The best way to ensure a fun time is to be prepared by properly training for the event. Whatever your fitness level, a balanced walking schedule should include warm up, cool down, flexibility, hydration, and proper nutrition. If you have never competed in a relay walk, now is the time to start planning. Decide on a relay then determine when registration begins. Either put together a team or seek one needing members. If you are inactive, begin a walking program to build a mileage base-gradually adding weekly and monthly miles. Use this time to focus on form, technique and breathing. Vary your mileage, intensity and terrain. Your base building will enable you to walk 1+ hours continuously. Remember to include recovery days which are as important as walking days. Keep in mind to avoid the “too’s”: walking too far, too soon or too fast, all of which can lead to injuries. Once your mileage base is accomplished, focus training on endurance and strength. This is the training that will enable to you to climb hills and ensure you cross the finish line feeling good. Endurance means going longer distances, generally once a week. Strength training is usually in the form of hill work. If you are a veteran walker wanting to improve your times, the same principles apply. The fall and early winter months are the time to focus on your walking form. If you are interested in race walking, this is the time to begin technique training to be ready to work on speed by spring. Speed can mean different things to different people. For some athletes, speed means breaking records and winning times. For the general population, speed means moving faster than normal. Moving faster than normal is a realistic goal, but competing or sprinting beyond capacity can be dangerous. Again, avoid the too’s.

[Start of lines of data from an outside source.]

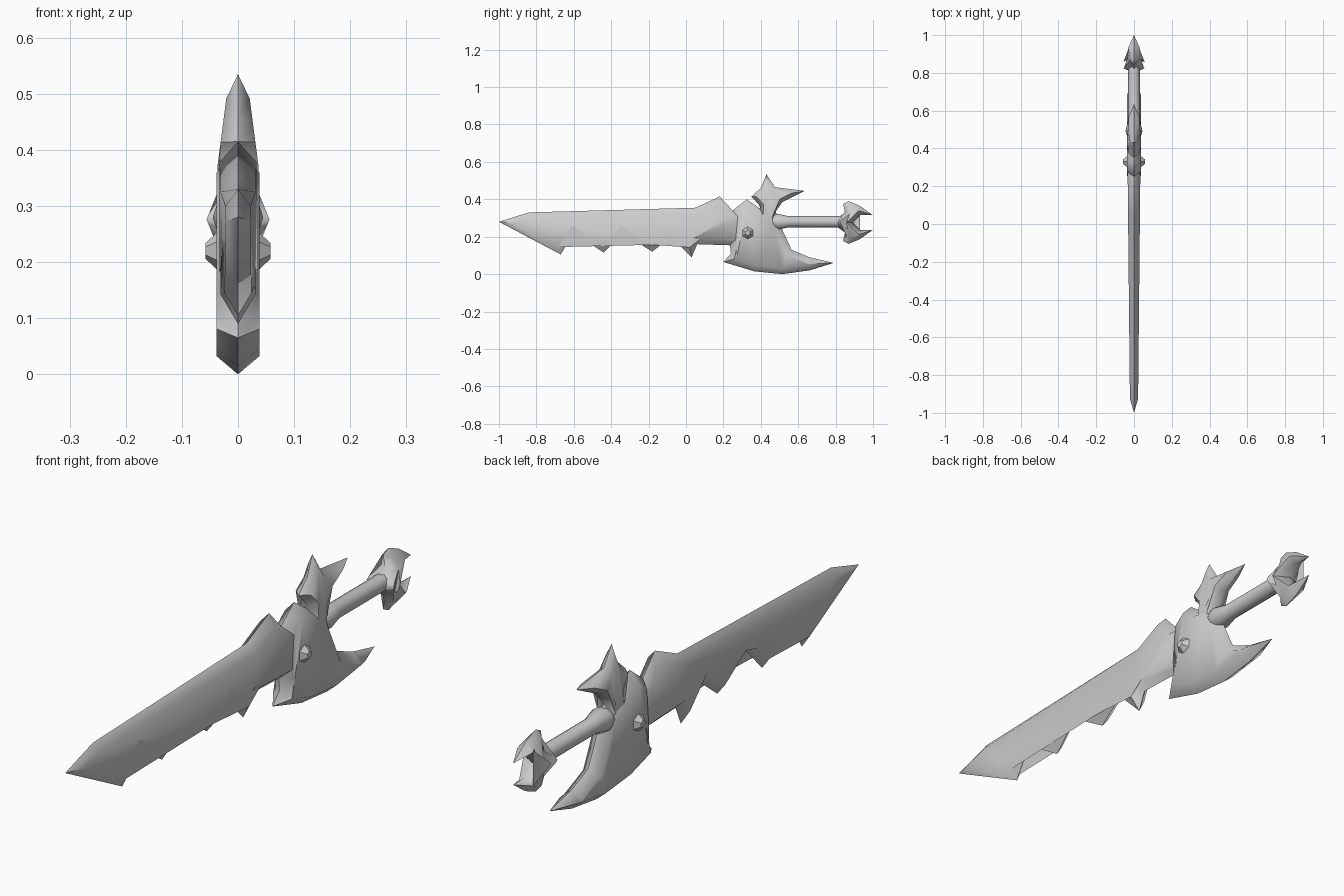
import bpy, bmesh, math
from mathutils import Vector, Matrix

cube = bpy.data.objects.get("Cube")
if cube:
    bpy.data.objects.remove(cube, do_unlink=True)

steel = bpy.data.materials.new("grey steel")
steel.use_nodes = True
colour = (0.6, 0.6, 0.6, 1)
steel.diffuse_color = colour
steel.node_tree.nodes["Principled BSDF"].inputs["Base Color"].default_value = colour


def finish(bm, name, angle):
    bmesh.ops.recalc_face_normals(bm, faces=bm.faces)
    mesh = bpy.data.meshes.new(name)
    bm.to_mesh(mesh)
    bm.free()
    mesh.materials.append(steel)
    obj = bpy.data.objects.new(name, mesh)
    bpy.context.collection.objects.link(obj)
    bpy.ops.object.select_all(action='DESELECT')
    obj.select_set(True)
    bpy.context.view_layer.objects.active = obj
    bpy.ops.object.shade_smooth_by_angle(angle=math.radians(angle))
    return obj


def inset(points, dist, limit=3.5):
    """Mitred inward offset of a closed clockwise outline."""
    pts = [Vector(p) for p in points]
    result = []
    for i, p in enumerate(pts):
        a = (p - pts[i - 1]).normalized()
        b = (pts[(i + 1) % len(pts)] - p).normalized()
        na, nb = Vector((a.y, -a.x)), Vector((b.y, -b.x))
        mid = (na + nb).normalized()
        result.append(p + mid * dist * min(limit, 1 / max(mid.dot(na), 0.01)))
    return result


def plate(name, outline, bevel, thickness, angle=60):
    """Flat-sided body with a sharp rim at x = 0, bevelled to both sides."""
    bm = bmesh.new()
    rim = [bm.verts.new((0, y, z)) for y, z in outline]
    inner = inset(outline, bevel)
    n = len(rim)
    for side in (-1, 1):
        ring = [bm.verts.new((side * thickness(p.x, p.y), p.x, p.y)) for p in inner]
        for i in range(n):
            j = (i + 1) % n
            bm.faces.new((rim[i], rim[j], ring[j], ring[i]))
        face = bm.faces.new(ring)
        bmesh.ops.triangulate(bm, faces=[face])
    return finish(bm, name, angle)


def lathe(name, profile, sides, flat=1.0, centre=0.28):
    """Turned shape along y."""
    bm = bmesh.new()
    rings = []
    for y, r in profile:
        turns = [math.tau * k / sides for k in range(sides)]
        rings.append([bm.verts.new((r * math.cos(t), y, centre + flat * r * math.sin(t)))
                      for t in turns])
    for a, b in zip(rings, rings[1:]):
        for k in range(sides):
            m = (k + 1) % sides
            bm.faces.new((a[k], a[m], b[m], b[k]))
    bm.faces.new(rings[0])
    bm.faces.new(rings[-1])
    return finish(bm, name, 45)


# Saw-toothed blade, thinner toward the tip
blade = [(-1, .28), (-.84, .33), (.05, .355), (.18, .415), (.25, .34), (.36, .33),
         (.36, .15), (.06, .16), (.03, .09), (-.08, .2), (-.18, .12), (-.34, .22),
         (-.44, .115), (-.6, .22), (-.67, .105)]
plate("blade", blade, .03, lambda y, z: .031 + .01 * y)

# Guard with the long lower horn
guard = [(.235, .155), (.25, .34), (.325, .4), (.395, .35), (.48, .335), (.495, .28),
         (.565, .13), (.66, .09), (.79, .06), (.66, .02), (.515, 0), (.365, .015),
         (.2, .065), (.24, .11)]
plate("guard", guard, .032, lambda y, z: .038)

# Forked upper wing of the guard
wing = [(.39, .28), (.395, .365), (.35, .415), (.4, .46), (.43, .535), (.475, .465),
        (.635, .445), (.515, .385), (.48, .335), (.48, .28)]
plate("guard_wing", wing, .02, lambda y, z: .038 - .13 * max(0, z - .36))

# Grip with a flared collar
lathe("grip", [(.46, .035), (.49, .045), (.55, .031), (.84, .031)], 10)

# Crescent pommel, swollen at its middle
half = [(.81, .3), (.85, .33), (.84, .375), (.87, .39), (.93, .365), (1, .315), (.93, .315)]
middle = .276
pommel = [(.8, middle)] + half + [(.89, middle)]
pommel += [(y, 2 * middle - z) for y, z in reversed(half)]
plate("pommel", pommel, .022, lambda y, z: max(.015, .056 - .4 * abs(z - middle)))

# Faceted gem on each side of the guard
for label, side in (("left", 1), ("right", -1)):
    bm = bmesh.new()
    place = (Matrix.Translation((side * .045, .33, .22))
             @ Matrix.Rotation(side * math.pi / 2, 4, 'Y')
             @ Matrix.Rotation(math.pi / 6, 4, 'Z'))
    bmesh.ops.create_cone(bm, cap_ends=True, segments=6, radius1=.038, radius2=.014,
                          depth=.026, matrix=place)
    finish(bm, label + "_gem", 30)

EXPECT THE UNEXPECTED
Regardless of the planning by event organizers or teams, there is always the unexpected. Each individual and team may face challenges, before the start of the race and during the event. The more planning items you take control of before the event, the better you will be able to cope with the unexpected and your memories will be good ones. So, why would someone want to participate in a relay? Relay events are about teamwork, camaraderie, sportsmanship, a sense of community, compromises, challenges, triumphs and disappointments. They represent an opportunity to stretch personal limits and to be the best you can be. To participate in and ultra distance relay is to experience starry moonlit nights, a brilliant full moon, gentle breezes, sunny skies, blazing sun, dark shadows, sunrise and sunset. It is about volunteers, neighbors, families, business and communities sharing in a common goal. It is about fun and memories that last a lifetime.